## TASK OBJECTIVE
With the pictures removed, set down all of the entries below exactly.

(Stored data entries)
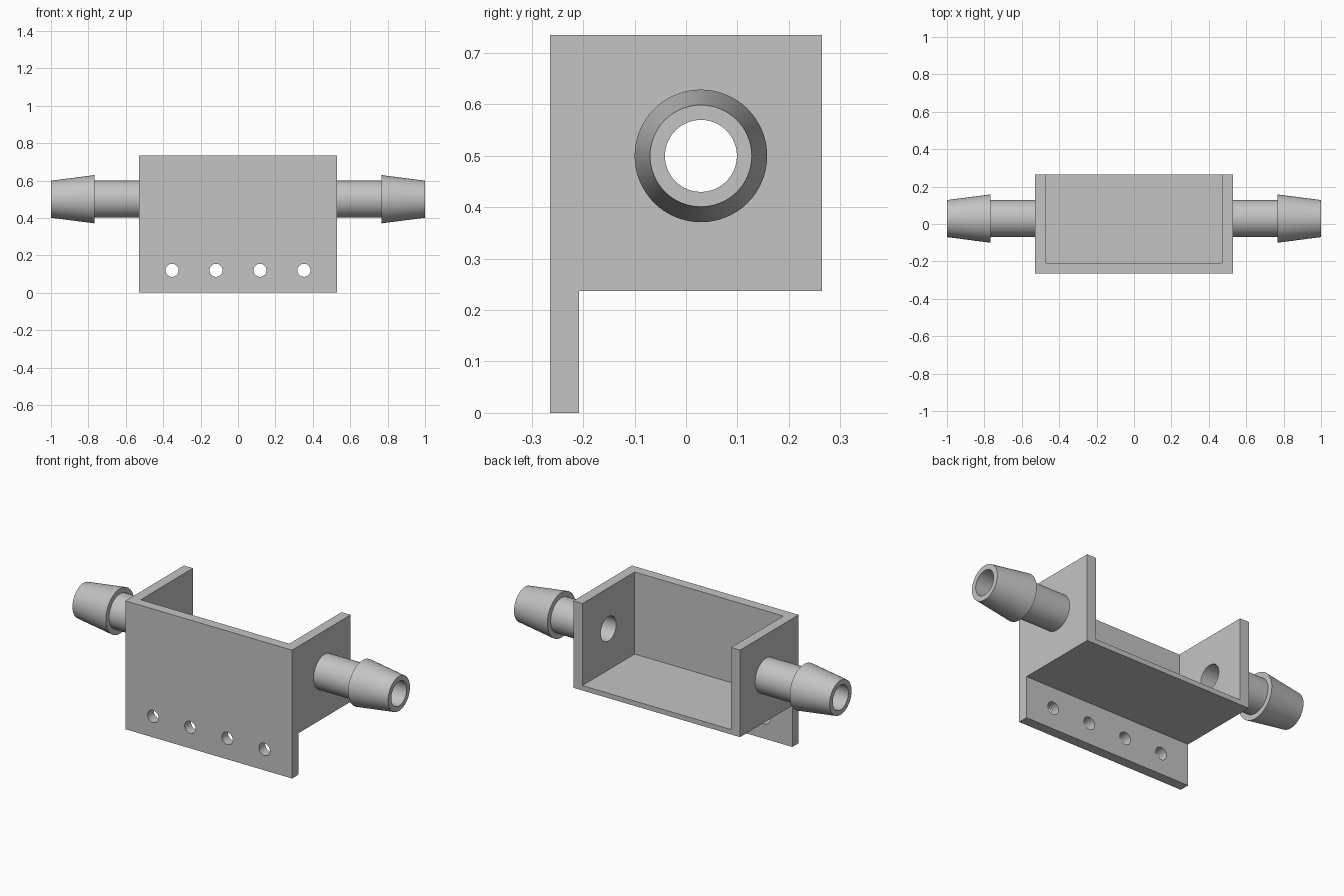
import bpy
import bmesh
from math import cos, sin, tau
from mathutils import Matrix, Vector

default = bpy.data.objects.get("Cube")
if default:
    bpy.data.objects.remove(default, do_unlink=True)

# Main dimensions
HALF_X, HALF_Y = 0.528, 0.265
TOP, UNDER = 0.735, 0.237
WALL, FLOOR = 0.057, 0.028
PORT_Y, PORT_Z, BORE = 0.029, 0.5, 0.07
SEGMENTS = 64

grey = bpy.data.materials.new("light grey")
grey.use_nodes = True
colour = (0.55, 0.55, 0.55, 1)
grey.diffuse_color = colour
grey.node_tree.nodes["Principled BSDF"].inputs["Base Color"].default_value = colour


def make_object(name, bm):
    bmesh.ops.recalc_face_normals(bm, faces=bm.faces)
    mesh = bpy.data.meshes.new(name)
    bm.to_mesh(mesh)
    bm.free()
    mesh.materials.append(grey)
    obj = bpy.data.objects.new(name, mesh)
    bpy.context.collection.objects.link(obj)
    return obj


def select(obj):
    bpy.ops.object.select_all(action="DESELECT")
    obj.select_set(True)
    bpy.context.view_layer.objects.active = obj


def box(name, low, high):
    low, high = Vector(low), Vector(high)
    bm = bmesh.new()
    bmesh.ops.create_cube(bm, size=1, matrix=Matrix.Translation((low + high) / 2)
                          @ Matrix.Diagonal((high - low).to_4d()))
    return make_object(name, bm)


def rod(name, radius, length, centre, axis):
    bm = bmesh.new()
    turn = Matrix.Rotation(tau / 4, 4, axis)
    bmesh.ops.create_cone(bm, cap_ends=True, segments=SEGMENTS, radius1=radius,
                          radius2=radius, depth=length,
                          matrix=Matrix.Translation(centre) @ turn)
    return make_object(name, bm)


def cut(target, cutter):
    cutter.hide_render = True
    mod = target.modifiers.new("cut", "BOOLEAN")
    mod.operation = "DIFFERENCE"
    mod.solver = "EXACT"
    mod.object = cutter
    select(target)
    bpy.ops.object.modifier_apply(modifier=mod.name)
    bpy.data.objects.remove(cutter, do_unlink=True)


# Bracket: side profile extruded across the width
profile = [(-HALF_Y, 0), (WALL - HALF_Y, 0), (WALL - HALF_Y, UNDER),
           (HALF_Y, UNDER), (HALF_Y, TOP), (-HALF_Y, TOP)]
bm = bmesh.new()
face = bm.faces.new([bm.verts.new((-HALF_X, y, z)) for y, z in profile])
extruded = bmesh.ops.extrude_face_region(bm, geom=[face])["geom"]
bmesh.ops.translate(bm, vec=(2 * HALF_X, 0, 0),
                    verts=[v for v in extruded if isinstance(v, bmesh.types.BMVert)])
bracket = make_object("bracket", bm)

# Tray cavity, open at the top and back
cut(bracket, box("cavity_cutter", (WALL - HALF_X, WALL - HALF_Y, UNDER + FLOOR),
                 (HALF_X - WALL, 1, 1)))

# Port bore through both side walls
cut(bracket, rod("bore_cutter", BORE, 3, (0, PORT_Y, PORT_Z), "Y"))

# Row of mounting holes in the front plate
for i in range(4):
    cut(bracket, rod("hole_cutter", 0.035, 0.3,
                     ((i - 1.5) * 0.235, -HALF_Y, 0.12), "X"))
select(bracket)
bpy.ops.object.shade_smooth_by_angle()

# Hose fittings: hollow turned profile of (distance from centre, radius)
barb = [(HALF_X, BORE), (HALF_X, 0.099), (0.768, 0.099),
        (0.768, 0.129), (1, 0.099), (1, BORE)]
for name, side in (("left_hose_fitting", 1), ("right_hose_fitting", -1)):
    bm = bmesh.new()
    rings = [[bm.verts.new((side * x, PORT_Y + r * cos(tau * k / SEGMENTS),
                            PORT_Z + r * sin(tau * k / SEGMENTS)))
              for k in range(SEGMENTS)] for x, r in barb]
    for a, b in zip(rings, rings[1:] + rings[:1]):
        for k in range(SEGMENTS):
            n = (k + 1) % SEGMENTS
            bm.faces.new((a[k], a[n], b[n], b[k]))
    select(make_object(name, bm))
    bpy.ops.object.shade_smooth_by_angle()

## THE ANSWER
import bpy
import bmesh
from math import cos, sin, tau
from mathutils import Matrix, Vector

default = bpy.data.objects.get("Cube")
if default:
    bpy.data.objects.remove(default, do_unlink=True)

# Main dimensions
HALF_X, HALF_Y = 0.528, 0.265
TOP, UNDER = 0.735, 0.237
WALL, FLOOR = 0.057, 0.028
PORT_Y, PORT_Z, BORE = 0.029, 0.5, 0.07
SEGMENTS = 64

grey = bpy.data.materials.new("light grey")
grey.use_nodes = True
colour = (0.55, 0.55, 0.55, 1)
grey.diffuse_color = colour
grey.node_tree.nodes["Principled BSDF"].inputs["Base Color"].default_value = colour


def make_object(name, bm):
    bmesh.ops.recalc_face_normals(bm, faces=bm.faces)
    mesh = bpy.data.meshes.new(name)
    bm.to_mesh(mesh)
    bm.free()
    mesh.materials.append(grey)
    obj = bpy.data.objects.new(name, mesh)
    bpy.context.collection.objects.link(obj)
    return obj


def select(obj):
    bpy.ops.object.select_all(action="DESELECT")
    obj.select_set(True)
    bpy.context.view_layer.objects.active = obj


def box(name, low, high):
    low, high = Vector(low), Vector(high)
    bm = bmesh.new()
    bmesh.ops.create_cube(bm, size=1, matrix=Matrix.Translation((low + high) / 2)
                          @ Matrix.Diagonal((high - low).to_4d()))
    return make_object(name, bm)


def rod(name, radius, length, centre, axis):
    bm = bmesh.new()
    turn = Matrix.Rotation(tau / 4, 4, axis)
    bmesh.ops.create_cone(bm, cap_ends=True, segments=SEGMENTS, radius1=radius,
                          radius2=radius, depth=length,
                          matrix=Matrix.Translation(centre) @ turn)
    return make_object(name, bm)


def cut(target, cutter):
    cutter.hide_render = True
    mod = target.modifiers.new("cut", "BOOLEAN")
    mod.operation = "DIFFERENCE"
    mod.solver = "EXACT"
    mod.object = cutter
    select(target)
    bpy.ops.object.modifier_apply(modifier=mod.name)
    bpy.data.objects.remove(cutter, do_unlink=True)


# Bracket: side profile extruded across the width
profile = [(-HALF_Y, 0), (WALL - HALF_Y, 0), (WALL - HALF_Y, UNDER),
           (HALF_Y, UNDER), (HALF_Y, TOP), (-HALF_Y, TOP)]
bm = bmesh.new()
face = bm.faces.new([bm.verts.new((-HALF_X, y, z)) for y, z in profile])
extruded = bmesh.ops.extrude_face_region(bm, geom=[face])["geom"]
bmesh.ops.translate(bm, vec=(2 * HALF_X, 0, 0),
                    verts=[v for v in extruded if isinstance(v, bmesh.types.BMVert)])
bracket = make_object("bracket", bm)

# Tray cavity, open at the top and back
cut(bracket, box("cavity_cutter", (WALL - HALF_X, WALL - HALF_Y, UNDER + FLOOR),
                 (HALF_X - WALL, 1, 1)))

# Port bore through both side walls
cut(bracket, rod("bore_cutter", BORE, 3, (0, PORT_Y, PORT_Z), "Y"))

# Row of mounting holes in the front plate
for i in range(4):
    cut(bracket, rod("hole_cutter", 0.035, 0.3,
                     ((i - 1.5) * 0.235, -HALF_Y, 0.12), "X"))
select(bracket)
bpy.ops.object.shade_smooth_by_angle()

# Hose fittings: hollow turned profile of (distance from centre, radius)
barb = [(HALF_X, BORE), (HALF_X, 0.099), (0.768, 0.099),
        (0.768, 0.129), (1, 0.099), (1, BORE)]
for name, side in (("left_hose_fitting", 1), ("right_hose_fitting", -1)):
    bm = bmesh.new()
    rings = [[bm.verts.new((side * x, PORT_Y + r * cos(tau * k / SEGMENTS),
                            PORT_Z + r * sin(tau * k / SEGMENTS)))
              for k in range(SEGMENTS)] for x, r in barb]
    for a, b in zip(rings, rings[1:] + rings[:1]):
        for k in range(SEGMENTS):
            n = (k + 1) % SEGMENTS
            bm.faces.new((a[k], a[n], b[n], b[k]))
    select(make_object(name, bm))
    bpy.ops.object.shade_smooth_by_angle()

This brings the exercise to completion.